It’s Elemono Pea’s stellar trio of leading ladies that give Metlzer’s comedy its richness along with its eleventh-hour moments of depth, and Beck, Lora, and Lenk simply couldn’t be better. Beck, who originated the role of Devon earlier this year in its Actors Theatre Of Louisville World Premiere, creates an absolutely authentic blue-collar chick who’s not about to take her younger sister’s transformation into Stepford Personal Assistant lying down. Lora is as perfectly cast here as she was in SCR’s Collected Stories, her girl-next-door persona endearing us to Simone even as we recoil at just how much she is at Michaela’s capricious beck and call. Lenk gets the juiciest role of all, one she plays to absolute perfection, and never more so than when gifted with a monolog any actress would give her eyetooth to deliver—and which Lenk does to potent effect.
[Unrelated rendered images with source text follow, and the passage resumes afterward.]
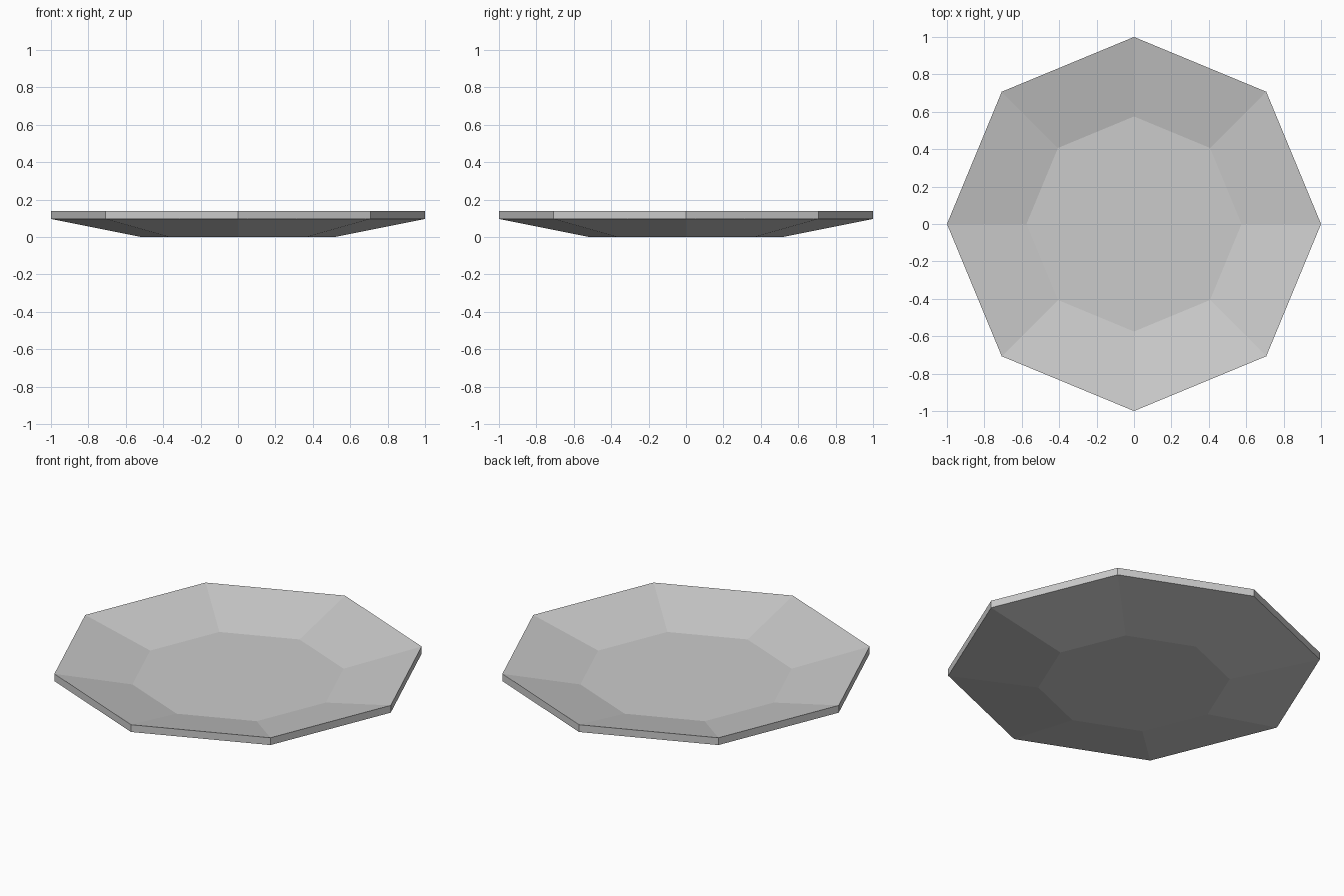
import bpy
import bmesh
from math import cos, sin, pi

cube = bpy.data.objects.get("Cube")
if cube:
    bpy.data.objects.remove(cube)

SIDES = 8

# Single plain grey
grey = bpy.data.materials.new("light_grey")
grey.use_nodes = True
colour = (0.6, 0.6, 0.6, 1)
grey.diffuse_color = colour
grey.node_tree.nodes["Principled BSDF"].inputs["Base Color"].default_value = colour

# Plate section as (radius, height): base, outer rim, inner rim edge, well
profile = [(0.515, 0), (1, 0.097), (1, 0.14), (0.575, 0.043)]

bm = bmesh.new()
rings = [[bm.verts.new((r * cos(2 * pi * i / SIDES), r * sin(2 * pi * i / SIDES), z))
          for i in range(SIDES)] for r, z in profile]

# Sloping underside, rim edge and sloping inside
for low, high in zip(rings, rings[1:]):
    for i in range(SIDES):
        j = (i + 1) % SIDES
        bm.faces.new((low[i], low[j], high[j], high[i]))

# Flat base and flat well
bm.faces.new(rings[0][::-1])
bm.faces.new(rings[-1])
bm.normal_update()

mesh = bpy.data.meshes.new("plate")
bm.to_mesh(mesh)
bm.free()
mesh.materials.append(grey)
plate = bpy.data.objects.new("plate", mesh)
bpy.context.collection.objects.link(plate)
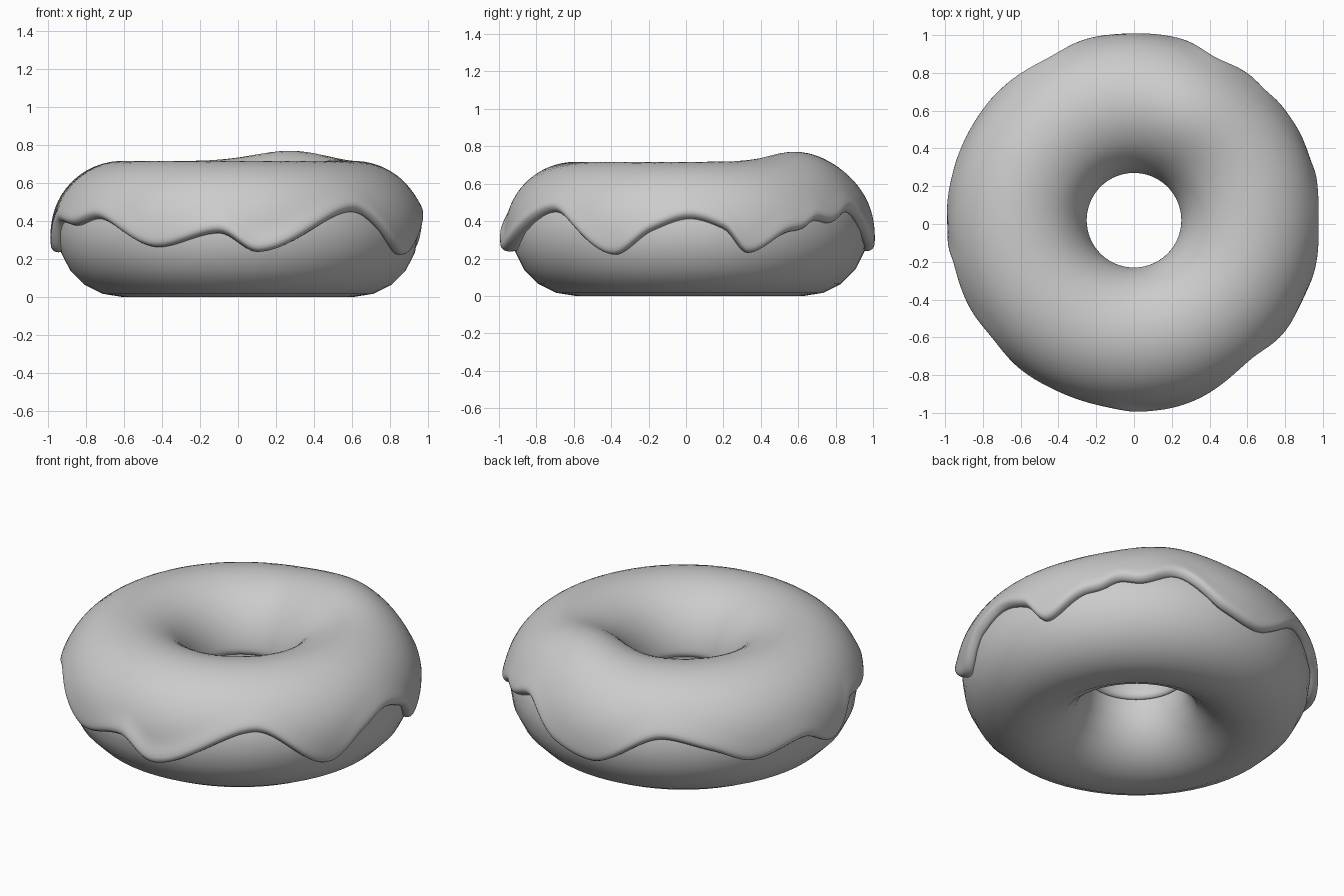
import bpy, bmesh, math

if "Cube" in bpy.data.objects:
    bpy.data.objects.remove(bpy.data.objects["Cube"])

CY = 0.02                       # ring centre in y
R, r, ZC = 0.61, 0.34, 0.34     # ring radius, tube radius, tube centre height
T = 0.037                       # icing thickness

grey = bpy.data.materials.new("plain grey")
grey.diffuse_color = (0.6, 0.6, 0.6, 1)
grey.use_nodes = True
grey.node_tree.nodes["Principled BSDF"].inputs["Base Color"].default_value = grey.diffuse_color

# Height of the dripping icing edge: (degrees around the ring, z)
EDGE = [(0, .42), (11, .36), (19, .22), (33, .34), (38, .355), (45, .41),
        (51, .395), (63, .46), (80, .28), (93, .23), (118, .43), (134, .36),
        (148, .27), (167, .33), (182, .225), (194, .40), (207, .38),
        (219, .42), (244, .255), (264, .335), (276, .23), (310, .46),
        (335, .21), (348, .35)]


def edge_height(deg):
    """Smooth closed interpolation through the edge points."""
    n = len(EDGE)
    pts = [(a - 360, z) for a, z in EDGE[-2:]] + EDGE + [(a + 360, z) for a, z in EDGE[:2]]
    for i in range(1, n + 2):
        (a0, z0), (a1, z1), (a2, z2), (a3, z3) = pts[i - 1:i + 3]
        if a1 <= deg < a2:
            u, h = (deg - a1) / (a2 - a1), a2 - a1

            def slope(l, m):        # flat at peaks and drips, limited elsewhere
                return 0 if l * m <= 0 else 2 * l * m / (l + m)
            s0, s1, s2 = (z1 - z0) / (a1 - a0), (z2 - z1) / h, (z3 - z2) / (a3 - a2)
            m1, m2 = slope(s0, s1) * h, slope(s1, s2) * h
            return ((2*u**3 - 3*u**2 + 1) * z1 + (u**3 - 2*u**2 + u) * m1
                    + (3*u**2 - 2*u**3) * z2 + (u**3 - u**2) * m2)


def ring_mesh(name, segments, section):
    """Sweep a closed cross-section, given by section(deg), around the ring."""
    bm = bmesh.new()
    rings = []
    for k in range(segments):
        deg = 360 * k / segments
        c, s = math.cos(math.radians(deg)), math.sin(math.radians(deg))
        rings.append([bm.verts.new((d * c, d * s + CY, z)) for d, z in section(deg)])
    n = len(rings[0])
    for k in range(segments):
        a, b = rings[k], rings[(k + 1) % segments]
        for j in range(n):
            bm.faces.new((a[j], b[j], b[(j + 1) % n], a[(j + 1) % n]))
    bmesh.ops.recalc_face_normals(bm, faces=bm.faces[:])
    me = bpy.data.meshes.new(name)
    bm.to_mesh(me)
    bm.free()
    me.materials.append(grey)
    me.shade_smooth()
    ob = bpy.data.objects.new(name, me)
    bpy.context.collection.objects.link(ob)
    return ob


def tube_point(a, rad):
    return R + rad * math.cos(a), ZC + rad * math.sin(a)


def dough_section(deg):
    return [tube_point(2 * math.pi * j / 20, r) for j in range(20)]


def icing_section(deg):
    low = math.asin((edge_height(deg) - ZC) / (r + T))   # outer drip edge
    high = math.radians(177)                             # edge inside the hole
    lip, steps = 0.10, 40
    # thicker bead at the front drip, and a swelling on top at the back
    front = math.exp(-((deg - 277) / 14) ** 2)
    back = math.exp(-((deg - 64) / 25) ** 2)
    outer, inner = [], []
    for j in range(steps + 1):
        u = j / steps
        u = u * u * (3 - 2 * u)                          # denser near both edges
        a = low + (high - low) * u
        # rounded lip at both ends
        e = min(1, (a - low) / lip, (high - a) / lip)
        e = math.sqrt(max(0, 1 - (1 - max(0, e)) ** 2))
        t = T - 0.015 * max(0, (a - 2.2) / (high - 2.2))
        bead = math.exp(-((a - low - 0.1) / 0.16) ** 2)
        t += bead * (0.006 + 0.028 * front)
        t += 0.054 * back * math.exp(-((a - 1.5) / 0.65) ** 2)
        outer.append(tube_point(a, r - 0.004 + (t + 0.004) * e))
        if 0 < j < steps and j % 4 == 0:
            inner.append(tube_point(a, r - 0.012))
    return outer + inner[::-1]


ring_mesh("dough", 64, dough_section)
ring_mesh("icing", 240, icing_section)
These three women may not change all that much over Elemeno Pea’s hour-and-a-half, but to Metzler’s (and the three talented actresses’) credit, the Devon, Simone, and Michaela whom we get to know end up refreshingly different from our first impressions of them.
Elemeno Pea’s two male characters are mostly there to provide comic relief, and both Nichols and Jones do that quite splendidly, the former dispensing wisecracks and insults with razor-sharp timing, the latter having a delicious field day with metrosexual Ethan. (He’s not gay, he’s just filthy rich.)
Scenic designer Ralph Funicello has created a sumptuous, spacious Vineyard guest house living room in shades of bone, with an ocean-view terrace that stretches nearly the full width of the Segerstrom stage, Lap Chi Chu’s expert lighting making it look even more elegant. Cricket S. Myer’s topnotch sound design (including a hilarious bit of Sarah McLaughlan) is aided this time by cast members who make us believe that the glass doors separating indoors from outdoors truly are soundproof. David Kay Mickelsen’s five costumes fit each character’s personal choices to a T, from Devon’s blue jeans and hoodie to Simone’s Lily Pulitzer frock to Michaela’s (one-)shoulder-baring top to Ethan’s yachtwear to Jos-B’s handyman duds. Casting is by Joanne DeNaut, CSA. Oanh Nguyen is assistant director, Joshua Marchesi production manager, and Jamie A. Tucker stage manager.
It takes a particularly talented playwright to tell a complete and satisfying story in about ninety minutes of real time. That Metzler manages to do this, and in a way that allows her characters to develop in often surprising ways, makes Elemeno Pea one of the tastiest of February treats.
South Coast Repertory, 655 Town Center Drive, Costa Mesa.
February 7, 2012
Photos: Henry DiRocco/SCR